Liquidity is not a characteristic of the underlining asset, but depends on the circumstance in which the asset is traded and the direction you want the asset to go. When there are more buyers than the sellers, it is easier for your sell order to be filled, and therefore it is liquid to sell the asset. On the other hand, it is harder for you to buy the asset at the current price, and therefore, buying position is illiquid; buying takes a long time to fill, and you may have to accept a big discount.

It is highly situational; an asset may be liquid one day and illiquid a few days after. This transition usually coincides with a black swan event. Take an event in January for instance. When Swiss Central Bank unpegged the Swiss Franc (CHF) from the Euro (EUR), suddenly there was a flood of sellers of EUR, and essentially no one to buy it with CHF. Within 30 minutes, EURCHF fell by 30 percent. If you borrowed CHF to invest in EUR, you would find that EURCHF became illiquid in a short period of time and you would have to sell EUR at a significant discount.

So, it is worth bearing in mind that an asset that is currently liquid may be illiquid when you need to sell, because everyone else also wants to sell. Howard summed it up nicely.

Usually, just as a holder’s desire to sell an asset increases (because he has become afraid to hold it), his ability to sell it decreases (because everyone else has also become afraid to hold it). Thus (a) things tend to be liquid when you don’t need liquidity, and (b) just when your need liquidity most, it tends not to be there.

Why? A simple answer is our herd mentality. We tend to follow the other people in a group as we feel the safety in number.

Overly concern of illiquidity can hinder your portfolio performance too. In Howards’ words: liquidity isn’t free. There’s usually a cost, and it comes in the form of return forgone. The best way to manage the issue of liquidity is to diversify your portfolio according to the degree of liquidity. Ideally, you shouldn’t take more risk from illiquidity than you can afford to.

What does this mean for an average investor?

  • It is worth paying attention to your own assumption on liquidity, your ability to get out of the market when you want to.
  • When the price is falling, buying is usually easier, and therefore more liquid. It is usually the best time to buy an asset since in Howard’s words: to achieve “immediacy” (a quick exit), the sellers tends to sacrifice something else – price. By   supplying liquidity when a demand is in short supply, we are more likely to be financially rewarded.
  • Look to ride a period of illiquidity.
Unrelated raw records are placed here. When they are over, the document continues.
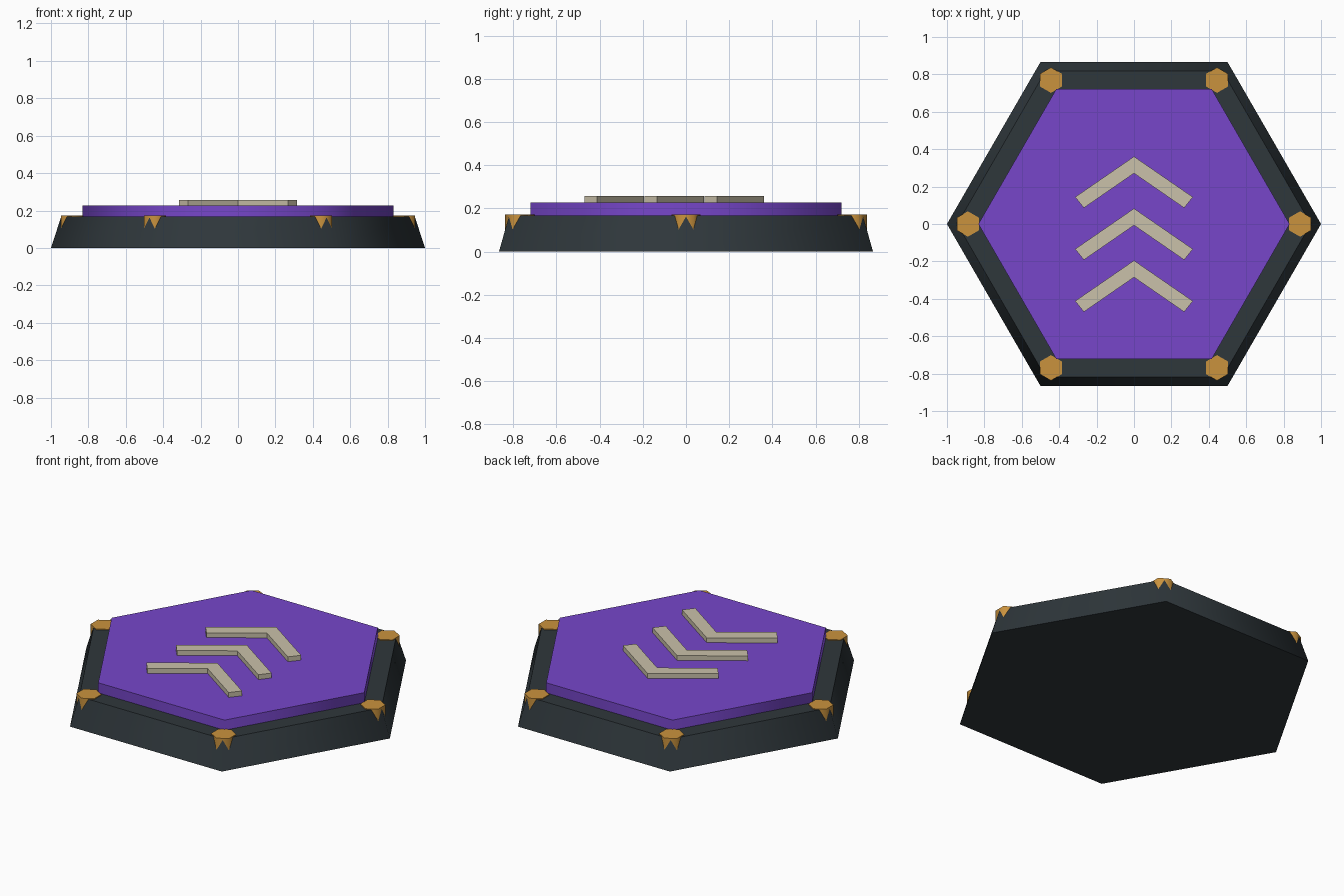
import bpy, bmesh, math

cube = bpy.data.objects.get("Cube")
if cube:
    bpy.data.objects.remove(cube)


def material(name, rgb):
    m = bpy.data.materials.new(name)
    m.use_nodes = True
    col = (*rgb, 1)
    m.diffuse_color = col
    m.node_tree.nodes["Principled BSDF"].inputs["Base Color"].default_value = col
    return m


slate = material("dark slate", (0.028, 0.038, 0.044))
purple = material("purple", (0.184, 0.062, 0.59))
gold = material("gold", (0.59, 0.29, 0.048))
cream = material("cream", (0.59, 0.535, 0.4))


def loft(name, bottom, top, z0, z1, mat, smooth=False, loc=(0, 0, 0)):
    """Solid between two matching outlines, counter-clockwise from above."""
    bm = bmesh.new()
    lo = [bm.verts.new((x, y, z0)) for x, y in bottom]
    hi = [bm.verts.new((x, y, z1)) for x, y in top]
    n = len(lo)
    bm.faces.new(lo[::-1])
    bm.faces.new(hi)
    for i in range(n):
        j = (i + 1) % n
        bm.faces.new((lo[i], lo[j], hi[j], hi[i]))
    bmesh.ops.recalc_face_normals(bm, faces=bm.faces)
    mesh = bpy.data.meshes.new(name)
    bm.to_mesh(mesh)
    bm.free()
    mesh.materials.append(mat)
    obj = bpy.data.objects.new(name, mesh)
    obj.location = loc
    bpy.context.collection.objects.link(obj)
    if smooth:
        bpy.ops.object.select_all(action="DESELECT")
        obj.select_set(True)
        bpy.context.view_layer.objects.active = obj
        bpy.ops.object.shade_smooth_by_angle(angle=math.radians(65))
    return obj


def hexagon(r, turn=0):
    return [(r * math.cos(math.radians(60 * i + turn)),
             r * math.sin(math.radians(60 * i + turn))) for i in range(6)]


# Tapered base and the raised plate on it
loft("base", hexagon(1), hexagon(0.945), 0, 0.168, slate, True)
loft("top_plate", hexagon(0.832), hexagon(0.832), 0.15, 0.228, purple, True)

# Studs sunk into the six corners
stud = hexagon(0.068, 30)
for i, (x, y) in enumerate(hexagon(0.888)):
    loft(f"corner_stud_{i + 1}", stud, stud, 0.08, 0.173, gold, True, (x, y, 0))

# Three raised chevrons pointing to the back
right_half = [(0, -0.09), (0.268, -0.275), (0.315, -0.217), (0, 0)]
chevron = right_half + [(-x, y) for x, y in right_half[2:0:-1]]
for i in range(3):
    loft(f"chevron_{i + 1}", chevron, chevron, 0.22, 0.257, cream,
         loc=(0, 0.361 - 0.278 * i, 0))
Do you really need to close your position when it isn’t in your best interest? If not, then maintain your composure and stay in the market, and ride it out.